December 18 2006
Photo from archived article: photos/1008/lastpage1_1
Photo from archived article: photos/1008/lastpage1_1
The five-day national “Think before you drive” campaign is ongoing in Yemen as part of a global road safety. The initiative is by the French International Automobile Foundation.

The campaign program includes safety awareness lectures and workshops for three days at the Police Officers Club and was launched through free tire testing at the Modern Petrol Station on 60 Meters road.

Think Before You Drive has been launched all over the world and now it has reached Yemen. In partnership with the Yemeni Club for Touring and Automobile, chaired by Alwan Al-Shaibani, the national launch took place on Dec. 16.

The private sector has taken on this initiative in Yemen because of the importance and urgency of the road safety situation.

“Our people should start taking responsibility each in their own job. The reason for increasing car accidents in Yemen is because of speed, violating traffic laws, lack of sufficient traffic and road signs, bad roads and lack of awareness,” Al-Shaibani said.

In his inaugural speech Al-Alimi agreed with Al-Shaibani as he said, “The problem in Yemen is that there is no regular vehicle maintenance and people go to the mechanics only when there is a problem. This campaign targets drivers in the first place because they are the main reason behind road accidents.”

Gen. Mohammed Al-Qaidi, public relations deputy, at the Ministry of Interior, gave an astonishing narration of the road accidents situation in Yemen. Al-Qaidi, who is also chief editor of the army newspaper “Al-Hurras,” said the average number of accidents between 2000 and 2006 is 31.4 accidents per day and there is an increase in this average annually. The total number of registered road accidents between 2000 and 2006 is 79,245 accidents causing the death of 15,279 people, with an average mortality rate of 6 people per day.

In 2006 alone 2,511 people died in Yemen because of road accidents and the average increased from 4.2 in 2000 to 7.6 deaths per day in 2006, he exclaimed.

The aim of the campaign is to educate Yemenis about the dangers of reckless driving and what can be done to avoid the huge losses in lives and machinery.

“More than $25,000 is lost every day because of road accidents. And 60 percent of the vehicles on the road are not suitable for use anymore. This ought to start us thinking what we are doing wrong,” commented Al-Qaidi.

The campaign aims to promote safe driving behaviour and to raise awareness about road safety, locally and globally.

The campaign promotes simple road safety messages: Highlighting actions that take a few seconds but could save your life and identifying the main causes of serious or fatal crashes.

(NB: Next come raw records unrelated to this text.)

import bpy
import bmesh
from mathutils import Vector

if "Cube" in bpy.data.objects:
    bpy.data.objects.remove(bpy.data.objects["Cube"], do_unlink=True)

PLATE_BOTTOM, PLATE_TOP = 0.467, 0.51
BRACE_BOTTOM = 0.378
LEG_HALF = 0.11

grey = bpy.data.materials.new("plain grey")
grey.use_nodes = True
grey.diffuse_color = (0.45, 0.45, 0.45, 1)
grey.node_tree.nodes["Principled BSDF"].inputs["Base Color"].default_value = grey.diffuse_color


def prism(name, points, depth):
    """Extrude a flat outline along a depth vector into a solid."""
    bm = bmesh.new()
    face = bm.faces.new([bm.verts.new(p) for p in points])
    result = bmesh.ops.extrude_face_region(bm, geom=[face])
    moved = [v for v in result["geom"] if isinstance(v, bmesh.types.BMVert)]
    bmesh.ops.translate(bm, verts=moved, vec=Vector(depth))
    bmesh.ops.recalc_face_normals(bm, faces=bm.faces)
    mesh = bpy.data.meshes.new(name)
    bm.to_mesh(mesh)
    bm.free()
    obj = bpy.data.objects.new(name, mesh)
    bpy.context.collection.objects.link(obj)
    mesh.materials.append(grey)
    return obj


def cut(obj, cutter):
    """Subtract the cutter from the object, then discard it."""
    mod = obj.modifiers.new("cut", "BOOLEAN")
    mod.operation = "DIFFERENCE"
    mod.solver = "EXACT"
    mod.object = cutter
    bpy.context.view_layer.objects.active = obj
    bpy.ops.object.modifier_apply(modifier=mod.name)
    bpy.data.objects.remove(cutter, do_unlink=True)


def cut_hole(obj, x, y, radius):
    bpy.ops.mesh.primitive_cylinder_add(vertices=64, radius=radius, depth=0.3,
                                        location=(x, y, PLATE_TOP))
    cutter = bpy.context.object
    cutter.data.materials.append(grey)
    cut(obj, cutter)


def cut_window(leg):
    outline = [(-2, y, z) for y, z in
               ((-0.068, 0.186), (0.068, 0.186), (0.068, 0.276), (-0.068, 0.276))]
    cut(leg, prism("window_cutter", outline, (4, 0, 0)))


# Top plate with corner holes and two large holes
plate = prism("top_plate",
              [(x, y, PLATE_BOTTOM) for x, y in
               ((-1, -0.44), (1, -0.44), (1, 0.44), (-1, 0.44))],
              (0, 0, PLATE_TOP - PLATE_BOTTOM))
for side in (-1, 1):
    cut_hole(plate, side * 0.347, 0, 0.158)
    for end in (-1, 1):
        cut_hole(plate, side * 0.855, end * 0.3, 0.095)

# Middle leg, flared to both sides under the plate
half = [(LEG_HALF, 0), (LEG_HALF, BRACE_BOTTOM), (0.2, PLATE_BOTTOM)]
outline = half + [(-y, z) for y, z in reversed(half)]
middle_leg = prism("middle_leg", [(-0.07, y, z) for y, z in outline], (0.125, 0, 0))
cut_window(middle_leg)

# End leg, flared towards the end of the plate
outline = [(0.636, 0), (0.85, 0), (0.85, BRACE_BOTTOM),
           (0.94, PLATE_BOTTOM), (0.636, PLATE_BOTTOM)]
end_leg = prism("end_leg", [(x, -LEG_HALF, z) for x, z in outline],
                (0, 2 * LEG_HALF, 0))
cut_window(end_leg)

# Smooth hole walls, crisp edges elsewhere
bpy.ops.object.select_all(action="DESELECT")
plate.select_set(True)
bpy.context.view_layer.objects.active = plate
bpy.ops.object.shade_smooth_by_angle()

The road safety campaign uses a crash test dummy to show the effect of poor driving and to show the experiences from the car crashes we hope you never have.

The director of the Arab Road Safety Organisation, Afif Al-Ferithy, explaing the importance of safe driving. He highlighted importance of road safety stating that road accidents cause the third highest amount of world deaths.

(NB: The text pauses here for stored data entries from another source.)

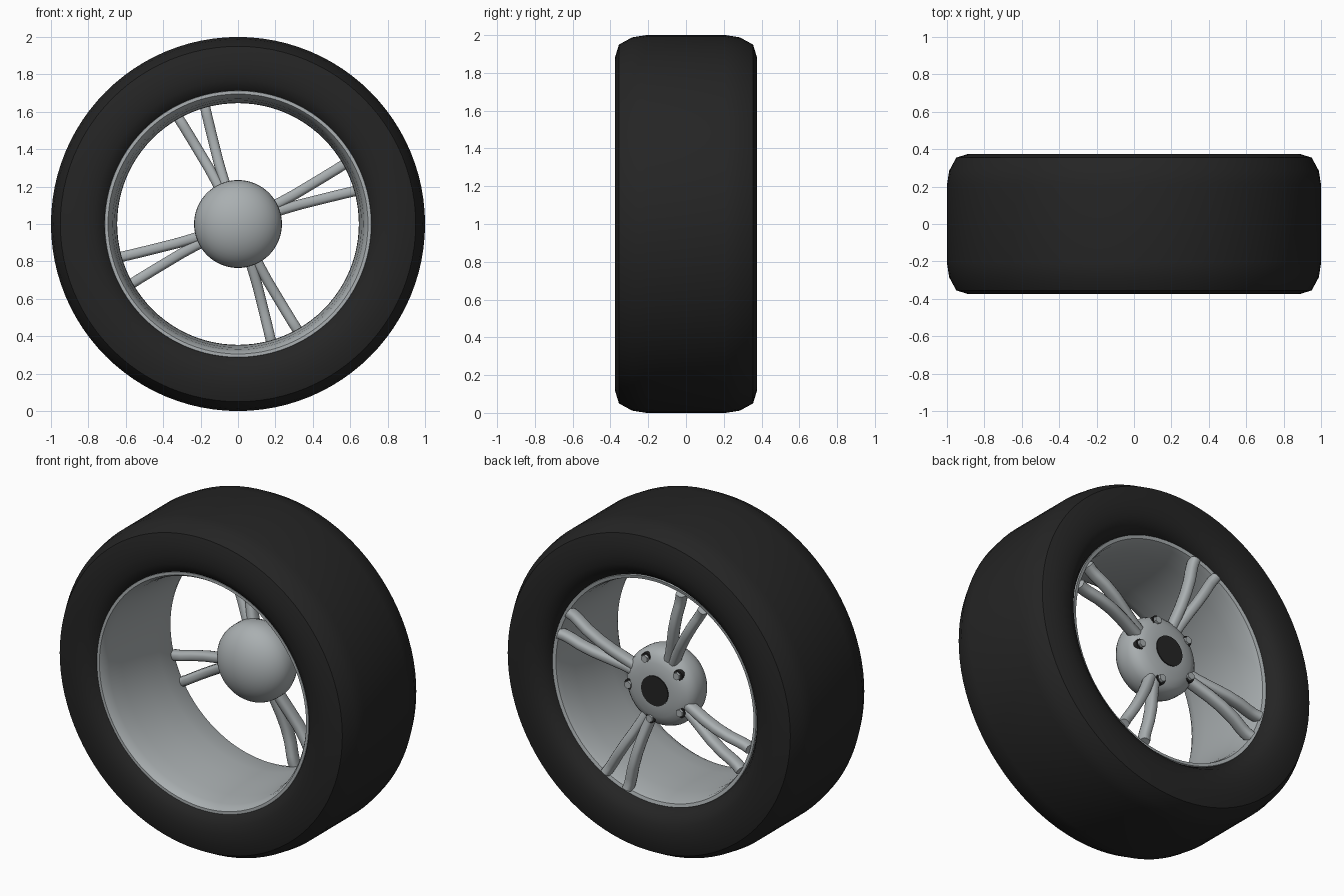
import bpy
import bmesh
from math import radians, pi, cos, sin
from mathutils import Vector, Matrix

cube = bpy.data.objects.get("Cube")
if cube:
    bpy.data.objects.remove(cube)

AXLE = Vector((0, 0, 1))


def material(name, colour):
    m = bpy.data.materials.new(name)
    m.use_nodes = True
    m.diffuse_color = (*colour, 1)
    m.node_tree.nodes["Principled BSDF"].inputs["Base Color"].default_value = (*colour, 1)
    return m


rubber = material("black rubber", (0.018, 0.018, 0.018))
alloy = material("grey alloy", (0.40, 0.43, 0.44))


def finish(bm, name, mat, angle=40):
    """Turn a bmesh into a smooth shaded object."""
    bmesh.ops.remove_doubles(bm, verts=bm.verts, dist=1e-5)
    bmesh.ops.recalc_face_normals(bm, faces=bm.faces)
    mesh = bpy.data.meshes.new(name)
    bm.to_mesh(mesh)
    bm.free()
    mesh.materials.append(mat)
    ob = bpy.data.objects.new(name, mesh)
    bpy.context.collection.objects.link(ob)
    bpy.ops.object.select_all(action="DESELECT")
    ob.select_set(True)
    bpy.context.view_layer.objects.active = ob
    bpy.ops.object.shade_smooth_by_angle(angle=radians(angle))
    return ob


def lathe(name, profile, mat, closed=False, steps=96, angle=40):
    """Spin a profile of (radius, y) points about the axle."""
    bm = bmesh.new()
    verts = [bm.verts.new((r, y, 1)) for r, y in profile]
    pairs = list(zip(verts, verts[1:]))
    if closed:
        pairs.append((verts[-1], verts[0]))
    edges = [bm.edges.new(p) for p in pairs]
    bmesh.ops.spin(bm, geom=verts + edges, cent=AXLE, axis=(0, 1, 0),
                   angle=2 * pi, steps=steps)
    return finish(bm, name, mat, angle)


def polar(r, degrees, y):
    a = radians(degrees)
    return Vector((r * cos(a), y, 1 + r * sin(a)))


# Tyre: half a cross-section mirrored across the wheel's middle plane
half = [(0.685, 0.295), (0.72, 0.345), (0.77, 0.37), (0.82, 0.375), (0.885, 0.375),
        (0.95, 0.355), (0.988, 0.285), (1.0, 0.21)]
lathe("tyre", half + [(r, -y) for r, y in reversed(half)], rubber, closed=True)

# Rim: barrel with a rolled lip at each end
lathe("rim", [(0.70, -0.29), (0.718, -0.32), (0.712, -0.338), (0.695, -0.338),
              (0.682, -0.318), (0.672, -0.28), (0.66, -0.18), (0.648, 0.0),
              (0.646, 0.15), (0.655, 0.27), (0.664, 0.30), (0.684, 0.305),
              (0.69, 0.27), (0.675, 0.0)], alloy, closed=True)

# Hub: domed inner side and chamfered outer face
dome = [(0.235 * sin(radians(t)), 0.17 - 0.165 * cos(radians(t))) for t in range(0, 91, 9)]
lathe("hub", dome + [(0.235, 0.215), (0.222, 0.25), (0.20, 0.272), (0.16, 0.288),
                     (0.10, 0.297), (0.0, 0.297)], alloy, steps=64)

# Centre cap
lathe("centre_cap", [(0.09, 0.29), (0.09, 0.303), (0, 0.303)], rubber, steps=48)


# Lug nuts, each in a dark seat
def disc_along_y(name, centre, radius, depth, sides, mat):
    bm = bmesh.new()
    bmesh.ops.create_cone(bm, cap_ends=True, segments=sides, radius1=radius,
                          radius2=radius, depth=depth,
                          matrix=Matrix.Translation(centre) @ Matrix.Rotation(pi / 2, 4, "X"))
    return finish(bm, name, mat, 35)


for i in range(5):
    a = -5 + 72 * i
    disc_along_y(f"lug_seat_{i + 1}", polar(0.187, a, 0.266), 0.031, 0.03, 20, rubber)
    disc_along_y(f"lug_nut_{i + 1}", polar(0.187, a, 0.272), 0.023, 0.05, 6, alloy)


# Spokes: rounded bars swept from the hub to the rim
def spoke(name, path):
    bm = bmesh.new()
    rings = []
    for i, p in enumerate(path):
        t = (path[min(i + 1, len(path) - 1)] - path[max(i - 1, 0)]).normalized()
        side = t.cross(Vector((0, 1, 0))).normalized()
        out = side.cross(t)
        ring = []
        for k in range(12):
            a = 2 * pi * (k + 0.5) / 12
            c, s = cos(a), sin(a)
            u = abs(c) ** 0.7 * (1 if c > 0 else -1)
            v = abs(s) ** 0.7 * (1 if s > 0 else -1)
            ring.append(bm.verts.new(p + side * u * 0.028 + out * v * 0.036))
        rings.append(ring)
    for a, b in zip(rings, rings[1:]):
        for k in range(12):
            n = (k + 1) % 12
            bm.faces.new((a[k], a[n], b[n], b[k]))
    bm.faces.new(rings[0])
    bm.faces.new(rings[-1])
    return finish(bm, name, alloy, 45)


# (radius, angle away from the pair's middle, y)
route = [(0.17, 5.0, 0.235), (0.25, 4.6, 0.25), (0.34, 5.0, 0.272), (0.43, 5.7, 0.29),
         (0.52, 6.2, 0.296), (0.59, 6.5, 0.29), (0.63, 6.7, 0.29), (0.668, 6.8, 0.298)]
for pair in range(4):
    middle = 22.5 + 90 * pair
    for label, sign in (("a", -1), ("b", 1)):
        spoke(f"spoke_{pair + 1}{label}",
              [polar(r, middle + sign * d, y) for r, d, y in route])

“More than 1.2 million people die in car accidents around the world. In the Arab world more than 32,000 deaths are caused by car accidents of which 20 percent are children,” he explained.

The organization, of which the Yemeni Club for Touring and Automobiles is a member, is considering establishing a branch in Yemen, stating that this is a practical way to enhance local awareness and improve road safety in Yemen. The organisation will be working on a scientific survey on drivers' behaviour while chewing qat. He explained, “The study will examine the behaviours of pedestrians, traffic officers and drivers and the affect qat has on their conduct.”

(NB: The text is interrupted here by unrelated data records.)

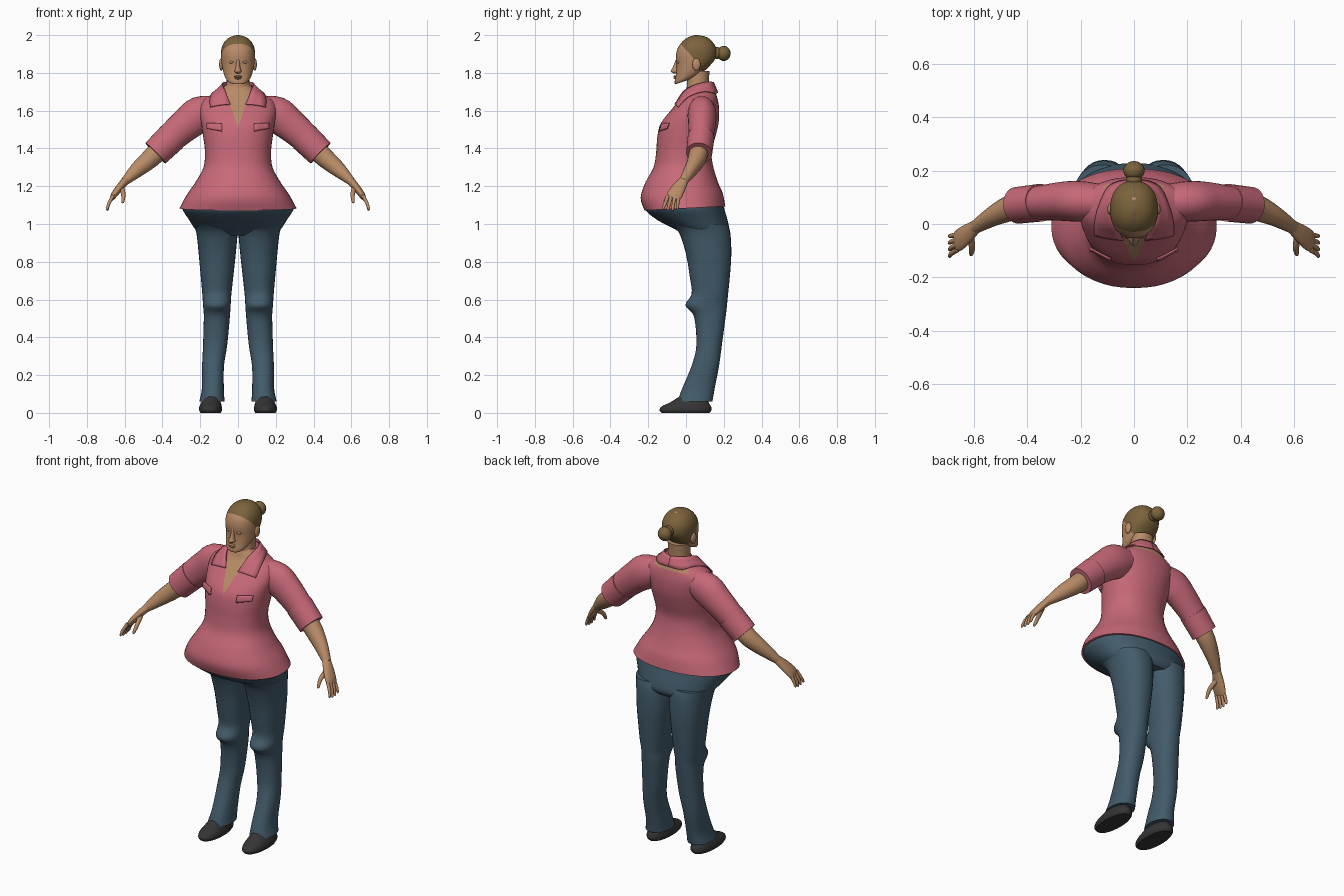
import bpy, bmesh, math
from mathutils import Vector

if "Cube" in bpy.data.objects:
    bpy.data.objects.remove(bpy.data.objects["Cube"])


def material(name, r, g, b):
    m = bpy.data.materials.new(name)
    m.use_nodes = True
    m.diffuse_color = (r, g, b, 1)
    bsdf = m.node_tree.nodes["Principled BSDF"]
    bsdf.inputs["Base Color"].default_value = (r, g, b, 1)
    bsdf.inputs["Roughness"].default_value = 0.8
    return m


SKIN = material("tan skin", 0.48, 0.26, 0.135)
HAIR = material("brown hair", 0.2, 0.125, 0.045)
SHIRT = material("rose shirt", 0.57, 0.14, 0.185)
DENIM = material("blue denim", 0.055, 0.105, 0.145)
SHOE = material("black leather", 0.035, 0.035, 0.037)
SIDES = (("left", 1), ("right", -1))


def finish(name, bm, *mats):
    bmesh.ops.recalc_face_normals(bm, faces=bm.faces)
    me = bpy.data.meshes.new(name)
    bm.to_mesh(me)
    bm.free()
    for m in mats:
        me.materials.append(m)
    ob = bpy.data.objects.new(name, me)
    bpy.context.collection.objects.link(ob)
    bpy.ops.object.select_all(action="DESELECT")
    ob.select_set(True)
    bpy.context.view_layer.objects.active = ob
    bpy.ops.object.shade_smooth_by_angle(angle=math.radians(45))
    return ob


def spline(rows, steps):
    """Smoothly interpolated rows, passing through every given row."""
    out = []
    for i in range(len(rows) - 1):
        a, b, c, d = (rows[max(i - 1, 0)], rows[i], rows[i + 1],
                      rows[min(i + 2, len(rows) - 1)])
        for k in range(steps):
            t = k / steps
            out.append([q + t * ((r - p) + t * ((2 * p - 5 * q + 4 * r - s)
                        + t * (3 * (q - r) + s - p))) / 2
                        for p, q, r, s in zip(a, b, c, d)])
    return out + [list(rows[-1])]


def skin_rings(rings):
    bm = bmesh.new()
    loops = [[bm.verts.new(p) for p in ring] for ring in rings]
    n = len(loops[0])
    for a, b in zip(loops, loops[1:]):
        for j in range(n):
            bm.faces.new((a[j], a[(j + 1) % n], b[(j + 1) % n], b[j]))
    bm.faces.new(loops[0])
    bm.faces.new(loops[-1])
    return bm


def power(v, e):
    return math.copysign(abs(v) ** e, v)


def stack(rows, side=1, n=32, square=2.2, steps=4):
    """Level rings: height, centre x, half width, front y, back y, tilt."""
    rings = []
    for z, cx, rx, yf, yb, tilt in spline(rows, steps):
        ring = []
        for j in range(n):
            a = math.tau * j / n
            dy = power(math.sin(a), 2 / square) * (yb - yf) / 2
            x = cx * side + power(math.cos(a), 2 / square) * rx
            ring.append((x, (yf + yb) / 2 + dy, z + tilt * dy))
        rings.append(ring)
    return skin_rings(rings)


def tube(rows, side=1, n=20, steps=4):
    """Rings across a path: x, y, z, depth radius, other radius."""
    rows = spline(rows, steps)
    pts = [Vector((r[0] * side, r[1], r[2])) for r in rows]
    rings = []
    for i, (p, r) in enumerate(zip(pts, rows)):
        t = (pts[min(i + 1, len(pts) - 1)] - pts[max(i - 1, 0)]).normalized()
        u = Vector((0, 1, 0))
        u = (u - t * u.dot(t)).normalized()
        v = t.cross(u)
        rings.append([p + u * r[3] * math.cos(math.tau * j / n)
                      + v * r[4] * math.sin(math.tau * j / n) for j in range(n)])
    return skin_rings(rings)


def ball(name, at, size, mat):
    bm = bmesh.new()
    bmesh.ops.create_uvsphere(bm, u_segments=20, v_segments=12, radius=1)
    for v in bm.verts:
        v.co = Vector(at) + v.co * Vector(size)
    return finish(name, bm, mat)


def cut(bm, co, no):
    bmesh.ops.bisect_plane(bm, geom=bm.verts[:] + bm.edges[:] + bm.faces[:],
                           plane_co=co, plane_no=no)


def patch(name, top, bottom, target, mat, steps=4):
    """Thin cloth strip laid over a target."""
    bm = bmesh.new()
    rows = []
    for a, b in zip(spline(top, steps), spline(bottom, steps)):
        rows.append([bm.verts.new(Vector(a).lerp(Vector(b), k / 3)) for k in range(4)])
    for p, q in zip(rows, rows[1:]):
        for k in range(3):
            bm.faces.new((p[k], p[k + 1], q[k + 1], q[k]))
    ob = finish(name, bm, mat)
    wrap = ob.modifiers.new("lay", "SHRINKWRAP")
    wrap.target = target
    wrap.wrap_mode = "OUTSIDE"
    wrap.offset = 0.006
    thick = ob.modifiers.new("cloth", "SOLIDIFY")
    thick.thickness = 0.006
    thick.offset = 0
    return ob


# Shirt body, with the open neck and the bare strip behind the collar
bm = stack([(1.083, 0, .31, -.22, .208, .05), (1.15, 0, .274, -.24, .195, .05),
            (1.22, 0, .226, -.215, .17, 0), (1.30, 0, .183, -.172, .145, 0),
            (1.38, 0, .175, -.158, .135, 0), (1.46, 0, .184, -.152, .155, 0),
            (1.53, 0, .194, -.135, .172, 0), (1.60, 0, .205, -.082, .176, 0),
            (1.65, 0, .192, -.04, .17, 0), (1.685, 0, .14, -.012, .16, 0),
            (1.715, 0, .085, 0, .15, 0), (1.735, 0, .07, .01, .14, 0)], n=48)
for sx in (3, -3):
    cut(bm, (0, 0, 1.51), (sx, 0, -1))
for z in (1.672, 1.69):
    cut(bm, (0, 0, z), (0, 0, 1))
for f in bm.faces:
    c = f.calc_center_median()
    opening = c.y < .05 and c.z - 1.51 > 3 * abs(c.x)
    strip = c.y > .11 and 1.672 < c.z < 1.69 and abs(c.x) < .11
    f.material_index = int(opening or strip)
shirt = finish("shirt_body", bm, SHIRT, SKIN)

# Trouser seat
finish("trouser_seat", stack([
    (1.11, 0, .285, -.215, .195, .05), (1.08, 0, .295, -.212, .2, .05),
    (1.02, 0, .258, -.15, .22, 0), (.97, 0, .225, -.055, .228, 0),
    (.94, 0, .19, 0, .21, 0)], n=48), DENIM)

for label, s in SIDES:
    # Trouser leg and shoe
    leg = [(1.0, .118, .118, -.08, .222), (.95, .111, .109, -.035, .235),
           (.84, .11, .098, 0, .24), (.72, .111, .086, .02, .232),
           (.63, .112, .077, .03, .223), (.57, .112, .073, -.003, .217),
           (.51, .112, .069, .042, .21), (.36, .121, .064, .055, .19),
           (.25, .132, .058, .03, .175), (.13, .133, .058, -.02, .152),
           (.06, .138, .067, -.045, .14)]
    finish(label + "_trouser_leg", stack([r + (0,) for r in leg], s), DENIM)
    finish(label + "_shoe", stack([
        (0, .145, .054, -.13, .125, 0), (.015, .145, .061, -.14, .135, 0),
        (.035, .145, .059, -.128, .132, 0), (.055, .143, .052, -.085, .12, 0),
        (.09, .14, .04, -.03, .11, 0)], s), SHOE)

    # Sleeve with its turned-up cuff
    finish(label + "_sleeve", tube([
        (.10, .08, 1.61, .065, .07), (.2, .085, 1.58, .076, .096),
        (.27, .085, 1.53, .073, .088), (.34, .08, 1.47, .066, .08),
        (.40, .075, 1.41, .062, .074)], s, 28), SHIRT)
    finish(label + "_cuff", tube([
        (.35, .08, 1.46, .071, .081), (.437, .07, 1.375, .069, .076)], s, 28), SHIRT)

    # Forearm, palm, fingers and thumb
    finish(label + "_forearm", tube([
        (.40, .072, 1.41, .05, .055), (.46, .06, 1.35, .049, .051),
        (.53, .028, 1.29, .037, .041), (.60, -.015, 1.225, .024, .022)], s), SKIN)
    finish(label + "_palm", tube([
        (.59, -.008, 1.235, .024, .022), (.625, -.036, 1.195, .036, .02),
        (.655, -.06, 1.155, .041, .017), (.668, -.07, 1.133, .036, .01)], s), SKIN)
    for i, finger in enumerate(("index", "middle", "ring", "little")):
        k = i - 1.5
        drop = .006 * abs(k)
        finish(f"{label}_{finger}_finger", tube([
            (.662, -.068 + .019 * k, 1.15, .01, .01),
            (.683, -.077 + .022 * k, 1.11, .009, .009),
            (.691, -.083 + .025 * k, 1.075 + drop, .007, .007),
            (.692, -.084 + .025 * k, 1.067 + drop, .002, .002)], s, 10), SKIN)
    finish(label + "_thumb", tube([
        (.615, -.04, 1.19, .014, .014), (.607, -.085, 1.155, .012, .012),
        (.61, -.112, 1.118, .008, .008), (.611, -.116, 1.11, .002, .002)], s, 10), SKIN)

    # Collar half and chest pocket flap
    top = [(0, .145, 1.75), (.06, .12, 1.752), (.082, .06, 1.74),
           (.068, -.01, 1.705), (.04, -.058, 1.632)]
    low = [(0, .168, 1.695), (.08, .15, 1.69), (.13, .07, 1.695),
           (.148, .0, 1.665), (.145, -.038, 1.615)]
    flip = lambda pts: [(x * s, y, z) for x, y, z in pts]
    patch(label + "_collar", flip(top), flip(low), shirt, SHIRT)
    patch(label + "_pocket_flap", flip([(.085, -.13, 1.53), (.165, -.09, 1.535)]),
          flip([(.085, -.14, 1.49), (.165, -.1, 1.505)]), shirt, SHIRT)

    # Ear, cheek and eyelid
    ball(label + "_ear", (s * .088, .055, 1.845), (.012, .022, .033), SKIN)
    ball(label + "_eyelid", (s * .033, -.039, 1.857), (.016, .011, .008), SKIN)

# Neck
finish("neck", stack([(1.60, 0, .072, -.01, .13, 0), (1.68, 0, .066, 0, .125, 0),
                      (1.74, 0, .06, .005, .12, 0), (1.81, 0, .06, .01, .125, 0)]), SKIN)

# Head, cut along the hairline
bm = stack([(1.752, 0, .022, -.04, 0, .3), (1.755, 0, .047, -.056, .03, .35),
            (1.775, 0, .066, -.06, .08, .3), (1.81, 0, .079, -.053, .115, .2),
            (1.85, 0, .087, -.05, .145, .1), (1.89, 0, .09, -.053, .16, 0),
            (1.93, 0, .087, -.044, .16, 0), (1.965, 0, .071, -.02, .14, 0),
            (1.988, 0, .045, .01, .112, 0), (2.0, 0, .008, .045, .065, 0)], n=40)
line = [(-.035, 1.96), (.03, 1.89), (.085, 1.785)]
for (y0, z0), (y1, z1) in zip(line, line[1:]):
    cut(bm, (0, y0, z0), (0, z0 - z1, y1 - y0))
for z in (1.96, 1.89, 1.785):
    cut(bm, (0, 0, z), (0, 0, 1))
for f in bm.faces:
    c = f.calc_center_median()
    (y0, z0), (y1, z1) = line[:2] if c.z > 1.89 else line[1:]
    edge = y0 + (y1 - y0) * (z0 - c.z) / (z0 - z1)
    f.material_index = int(c.z > 1.96 or (c.z > 1.785 and c.y > edge))
finish("head", bm, SKIN, HAIR)

# Nose, lips and hair bun
finish("nose", stack([(1.797, 0, .01, -.064, -.03, 0), (1.808, 0, .018, -.081, -.03, 0),
                      (1.83, 0, .012, -.07, -.03, 0), (1.872, 0, .009, -.053, -.03, 0)],
                     n=16, square=2), SKIN)
ball("upper_lip", (0, -.056, 1.781), (.022, .011, .005), SKIN)
ball("lower_lip", (0, -.056, 1.772), (.019, .01, .006), SKIN)
ball("bun_base", (0, .165, 1.905), (.03, .025, .032), HAIR)
ball("hair_bun", (0, .2, 1.903), (.04, .036, .04), HAIR)
ball("crown_parting", (0, .085, 1.991), (.013, .018, .004), SKIN)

– Low and middle income countries account for more than 80 percent of global deaths from road accidents and fatality rates are rising. By contrast, industrialised countries is of three decades of falling road deaths

– Seat belts are conservatively estimated to have saved more than 300,000 lives and prevented more than 9 million injuries in highly motorised countries over the past 25 years.

– Children under the age of four are 10 times more likely to be killed in a car crash if unrestrained.

– Unrestrained infants are at risk of death in a car crash at speeds as low as 8 km/h.

– On a wet road the difference in stopping distance for new and worn tires can be about one cars length – potentially the difference between braking safely and having a crash.